As I’ve already covered Kirk Kosinski did a few talks on troubleshooting CloudStack. Those were really useful for folks who are using CloudStack currently, or will be soon. Kirk spends quite a lot of time in the “trenches,” and gets to see all sorts of fun and interesting issues.
I also enjoyed Chiradeep’s Software Defined Networking in Apache CloudStack, Patrick McGarry’s Powering CloudStack with Ceph RBD and Sebastien’s DevCloud: A CloudStack SandBox. Basically, most of the “Cloud Crowd” talks were pretty good.
Outside the cloud track, there are a few other talks I really enjoyed that I wanted to call out:
So, Daniel’s topic seemed a bit dry at first and I was not convinced by the session title. He won me over, though, when he admitted he had lost his slides and was making do with some slides he’d thrown together and the willingness to lead the session with a lot of audience participation. He drove the session well, and we had a lot of discussion – worth turning up for, and showed a lot of passion for driving the talk.
Nóirín’s talk was also non-technical, but so desperately needed. Not so much a revelatory topic as something that needs to be reinforced in communities that rely so heavily on text-based communication: emails don’t carry the same information that a face-to-face conversation does. Don’t assume that humor, for example, carries through in text. Realize that you’re talking to people who may not be native English speakers. Being overly terse may not work to your advantage – people may read negativity into your message that isn’t there. (People rarely “see” positivity that’s not there.)
I also really enjoyed Luke Kanies’ session Thursday morning. He was an excellent choice, though non-obvious since Puppet isn’t, you know, an Apache project. I’ll be writing that one up separately.
Of course, the most interesting part of any conference is the Hallway Track. I enjoyed getting to know folks from other Apache projects and spending more time with some of the Apache folks that I know a little but haven’t talked to at length.
One “complaint” I have is that the evening events were stand-and-mingle affairs with no seating. While this is better for quick chats and introductions, I really didn’t get to have any lengthy conversations there. A sit-down dinner for committers/etc. would be good in the future.

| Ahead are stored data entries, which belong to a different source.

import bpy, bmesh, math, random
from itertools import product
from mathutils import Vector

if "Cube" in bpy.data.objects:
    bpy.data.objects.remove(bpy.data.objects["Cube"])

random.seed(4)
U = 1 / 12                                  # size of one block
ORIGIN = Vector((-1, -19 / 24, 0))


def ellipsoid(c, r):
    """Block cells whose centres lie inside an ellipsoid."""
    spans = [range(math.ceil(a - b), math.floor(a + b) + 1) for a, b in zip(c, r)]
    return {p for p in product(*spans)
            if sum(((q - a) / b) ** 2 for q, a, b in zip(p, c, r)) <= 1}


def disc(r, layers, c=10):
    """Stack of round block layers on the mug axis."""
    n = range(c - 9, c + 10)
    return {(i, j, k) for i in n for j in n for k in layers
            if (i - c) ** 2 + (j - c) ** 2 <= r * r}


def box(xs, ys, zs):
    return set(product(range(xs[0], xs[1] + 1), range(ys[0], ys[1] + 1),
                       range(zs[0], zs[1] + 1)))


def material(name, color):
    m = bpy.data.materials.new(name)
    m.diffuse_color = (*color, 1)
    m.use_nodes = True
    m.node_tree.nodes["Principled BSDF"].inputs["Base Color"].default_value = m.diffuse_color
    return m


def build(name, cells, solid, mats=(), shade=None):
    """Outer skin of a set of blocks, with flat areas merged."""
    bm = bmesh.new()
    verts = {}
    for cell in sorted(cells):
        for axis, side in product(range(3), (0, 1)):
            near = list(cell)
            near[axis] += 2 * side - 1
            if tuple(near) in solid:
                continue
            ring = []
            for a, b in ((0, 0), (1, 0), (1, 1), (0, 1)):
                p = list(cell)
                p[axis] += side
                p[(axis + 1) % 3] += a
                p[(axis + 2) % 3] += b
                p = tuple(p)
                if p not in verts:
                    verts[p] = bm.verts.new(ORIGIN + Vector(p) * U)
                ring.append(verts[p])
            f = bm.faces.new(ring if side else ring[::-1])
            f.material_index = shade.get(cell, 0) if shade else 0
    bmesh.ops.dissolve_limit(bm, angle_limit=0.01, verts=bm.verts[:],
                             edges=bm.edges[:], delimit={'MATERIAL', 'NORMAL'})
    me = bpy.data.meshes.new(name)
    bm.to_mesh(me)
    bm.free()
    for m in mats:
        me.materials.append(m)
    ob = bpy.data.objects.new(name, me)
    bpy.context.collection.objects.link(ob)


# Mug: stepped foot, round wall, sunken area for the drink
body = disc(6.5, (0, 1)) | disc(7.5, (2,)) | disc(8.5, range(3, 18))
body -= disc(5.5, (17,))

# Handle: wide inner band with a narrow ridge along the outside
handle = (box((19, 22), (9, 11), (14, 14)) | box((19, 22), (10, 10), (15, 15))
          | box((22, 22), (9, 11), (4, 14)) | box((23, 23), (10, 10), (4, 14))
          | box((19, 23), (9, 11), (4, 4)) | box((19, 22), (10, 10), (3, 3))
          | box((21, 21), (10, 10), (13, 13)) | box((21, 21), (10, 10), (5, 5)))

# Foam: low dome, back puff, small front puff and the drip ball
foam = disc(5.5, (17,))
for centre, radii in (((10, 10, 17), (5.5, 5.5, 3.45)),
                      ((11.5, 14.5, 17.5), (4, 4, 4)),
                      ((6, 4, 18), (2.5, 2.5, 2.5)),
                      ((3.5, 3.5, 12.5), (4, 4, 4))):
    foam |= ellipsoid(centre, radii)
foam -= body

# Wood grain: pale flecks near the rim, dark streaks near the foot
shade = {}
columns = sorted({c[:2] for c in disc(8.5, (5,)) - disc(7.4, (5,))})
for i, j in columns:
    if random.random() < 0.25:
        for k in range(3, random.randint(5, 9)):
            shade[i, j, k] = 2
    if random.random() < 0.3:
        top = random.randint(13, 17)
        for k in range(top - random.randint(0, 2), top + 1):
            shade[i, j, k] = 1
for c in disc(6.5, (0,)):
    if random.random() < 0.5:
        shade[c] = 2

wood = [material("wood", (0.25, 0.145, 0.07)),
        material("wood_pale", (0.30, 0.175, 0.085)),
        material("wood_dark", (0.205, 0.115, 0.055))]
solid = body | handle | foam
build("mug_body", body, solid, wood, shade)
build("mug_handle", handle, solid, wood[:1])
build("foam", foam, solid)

Another issue with ApacheCon – that will likely be addressed, as it was brought to the producer’s attention by a number of folks – was with the staggered schedule. Some talks broke at different times, which meant it was difficult to switch tracks if you wanted to see a talk outside your track. For example, my talk on Tuesday ran from 2:45 to 3:45. Two other tracks ran from 2:30 to 3:30. Unless the tracks are wildly different, it’s problematic for attendees because they effectively miss out on many talks simply because they start mid-way through another session.
I’m bummed that I missed the BarCamp day on Sunday and Monday sessions because ApacheCon overlapped with SCALE. (Not that I regret being at SCALE, though – it was, once again, excellent.)
Programming ApacheCon must be a bit difficult, given the diversity and number of projects under the Apache Software Foundation (ASF) umbrella. From the Apache HTTPD Server to Hadoop to Tomcat to CloudStack, it’s a really big tent these days. What’s interesting to Hadoop folks may or may not be interesting to Tomcat users/contributors or HTTPD users/contributors.
Effectively addressing an audience as large and broad as the ASF is difficult. ApacheCon NA managed to skim the surface pretty effectively, but many of the communities present could carry a conference on their own. (And some do.) For future events, I’d like to see a little more effort on cross-community cultivation and cooperation and maybe a little less project-specific focus.
Overall, though – enjoyed ACNA 2013 and am pleased that I attended.